Sarah has to witness the horrendous events that is taking place in front of her eyes, knowing that it is going to happen to her also. She can scream or cry, but instead she remains strong and does not give the policemen the satisfaction of seeing her struggle. This courage ultimately affects the decisions she makes later on and how she chooses to keep on living, even after all the terrible experiences she goes through. Both Anne and Sarah are thrown into disturbing situations, leaving each of them scared and unsure of what the future will hold. But their capacity to be strong despite the circumstances reveals that no matter how hard something may seem there is always the option to continue living and to continue being hopeful for what is to come afterwards.

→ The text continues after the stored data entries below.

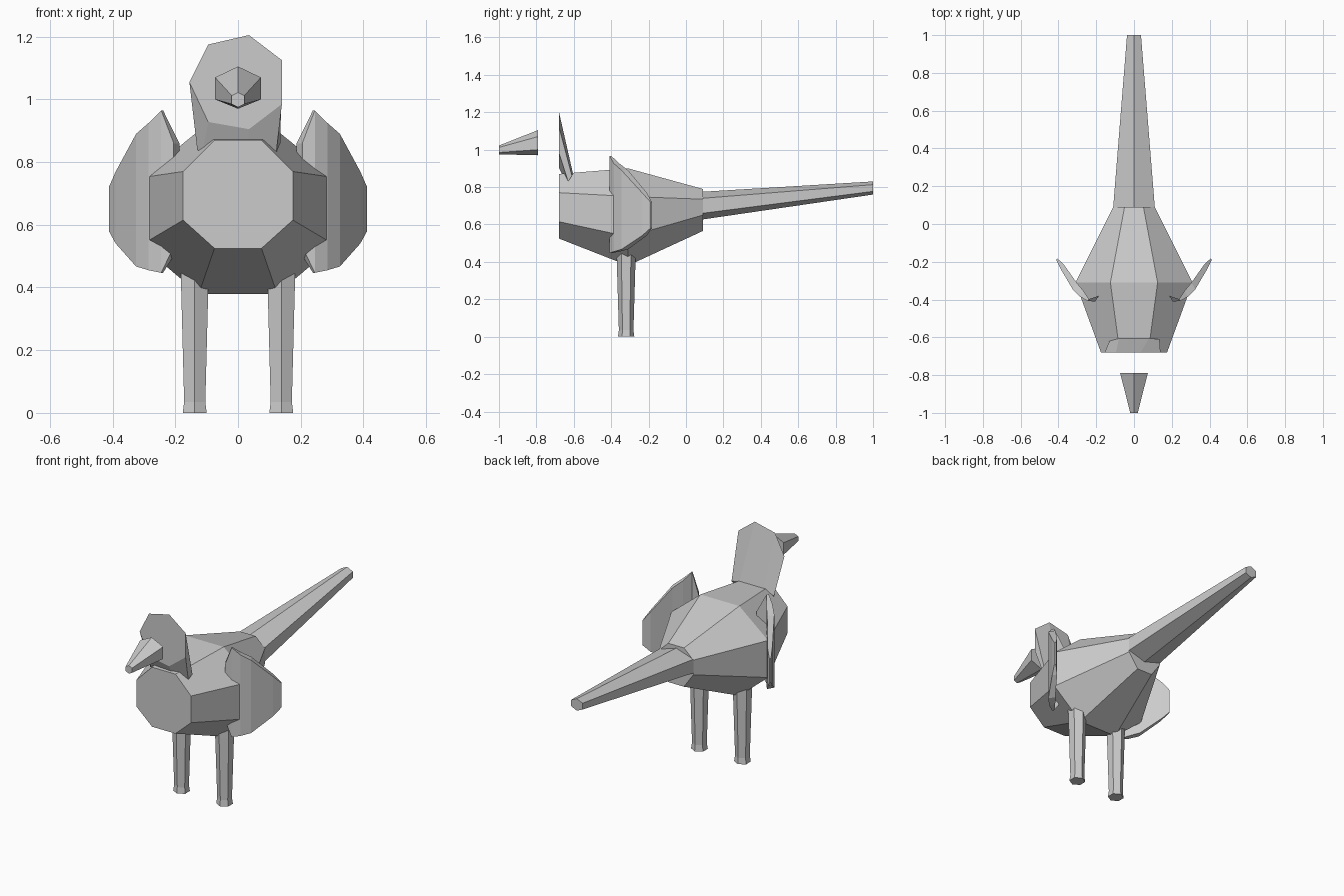
import bpy, bmesh, math

cube = bpy.data.objects.get("Cube")
if cube:
    bpy.data.objects.remove(cube, do_unlink=True)

grey = bpy.data.materials.new("plain_grey")
grey.use_nodes = True
COLOUR = (0.6, 0.6, 0.6, 1)
grey.diffuse_color = COLOUR
grey.node_tree.nodes["Principled BSDF"].inputs["Base Color"].default_value = COLOUR


def loft(name, rings):
    """Skin a series of closed rings and cap both ends, flat shaded."""
    bm = bmesh.new()
    loops = [[bm.verts.new(p) for p in ring] for ring in rings]
    n = len(loops[0])
    for a, b in zip(loops, loops[1:]):
        for i in range(n):
            j = (i + 1) % n
            bm.faces.new((a[i], a[j], b[j], b[i]))
    bm.faces.new(loops[0])
    bm.faces.new(loops[-1])
    bmesh.ops.recalc_face_normals(bm, faces=bm.faces)
    mesh = bpy.data.meshes.new(name)
    bm.to_mesh(mesh)
    bm.free()
    mesh.materials.append(grey)
    obj = bpy.data.objects.new(name, mesh)
    bpy.context.collection.objects.link(obj)
    return obj


def octagon(y, cap_x, side_x, bottom, low, high, top):
    right = [(cap_x, bottom), (side_x, low), (side_x, high), (cap_x, top)]
    return [(x, y, z) for x, z in right] + [(-x, y, z) for x, z in reversed(right)]


def hexagon(y, half, bottom, low, high, top):
    return [(0, y, bottom), (half, y, low), (half, y, high),
            (0, y, top), (-half, y, high), (-half, y, low)]


# Body, widest at the wings
loft("body", [octagon(-0.68, 0.075, 0.175, 0.525, 0.615, 0.77, 0.87),
              octagon(-0.31, 0.125, 0.31, 0.38, 0.535, 0.75, 0.9),
              octagon(0.09, 0.05, 0.11, 0.565, 0.65, 0.735, 0.79)])

# Long tapering tail
loft("tail", [hexagon(0.09, 0.11, 0.627, 0.66, 0.74, 0.775),
              hexagon(1.0, 0.037, 0.76, 0.777, 0.813, 0.83)])

# Beak, standing clear of the face
loft("beak", [hexagon(-0.79, 0.073, 0.97, 1.0, 1.07, 1.105),
              hexagon(-1.0, 0.02, 0.975, 0.985, 1.012, 1.022)])

# Head with a flat face, narrowing back into the neck
face = [(0.035, 1.205), (0.14, 1.125), (0.14, 0.985), (0.035, 0.905),
        (-0.095, 0.928), (-0.155, 1.055), (-0.095, 1.175)]
neck = [(0.08, -0.605, 0.875), (0.135, -0.61, 0.86), (0.122, -0.63, 0.83),
        (0.03, -0.64, 0.82), (-0.115, -0.63, 0.82), (-0.13, -0.62, 0.84),
        (-0.08, -0.605, 0.875)]
loft("head", [[(x, -0.68, z) for x, z in face], neck])

# Wings: curved plates, each column is x, y, low z, high z, thickness
columns = [(0.205, -0.41, 0.53, 0.86, 0.03), (0.245, -0.408, 0.447, 0.965, 0.01),
           (0.285, -0.385, 0.455, 0.925, 0.03), (0.325, -0.345, 0.467, 0.89, 0.035),
           (0.39, -0.235, 0.54, 0.77, 0.025), (0.412, -0.19, 0.58, 0.72, 0.008)]
for side, label in ((1, "left"), (-1, "right")):
    loft(label + "_wing",
         [[(side * x, y, low), (side * x, y, high),
           (side * (x - t * 0.6), y + t, high), (side * (x - t * 0.6), y + t, low)]
          for x, y, low, high, t in columns])

# Legs with slightly flared feet
for side, label in ((1, "left"), (-1, "right")):
    loft(label + "_leg",
         [[(side * 0.138 + r * math.sin(i * math.pi / 3),
            -0.32 + r * math.cos(i * math.pi / 3), z) for i in range(6)]
          for z, r in ((0, 0.044), (0.035, 0.039), (0.4, 0.05), (0.5, 0.052))])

In short, both of these books show the positive impact courage and strength has on a person. Both Anne and Sarah are left with emotional impacts as well as a different view on their current situations being affected by someone/something. For instance, one person brings out a more optimistic side in Anne, whereas for Sarah she cannot overcome the pain she feels from the impact of someone in her life. Additionally, the yellow star causes prejudice to both girls, creating injustices for them and making it hard for them to accept their religion. Also, when Anne and Sarah are thrust into horrific situations, they turn to strength to help them get through these hardships. Sarah and Anne went through very different experiences during the holocaust but still managed to share qualities and morals that connect them.
They both decided to keep hope and be strong through their situation and reveal their character as a human being. Although Sarah may be a fictional character and Anne was very much real, their stories intertwine in a way that illustrates just how much the impact of someone/something can affect you in a time of difficulty. Works CitedFrank, Anne. Anne Frank: The Diary of a Young Girl. New York: Doubleday, 1967. Print.Rosnay, Tatiana de.
Sarah’s Key. New York: St. Martins Griffins, 2007.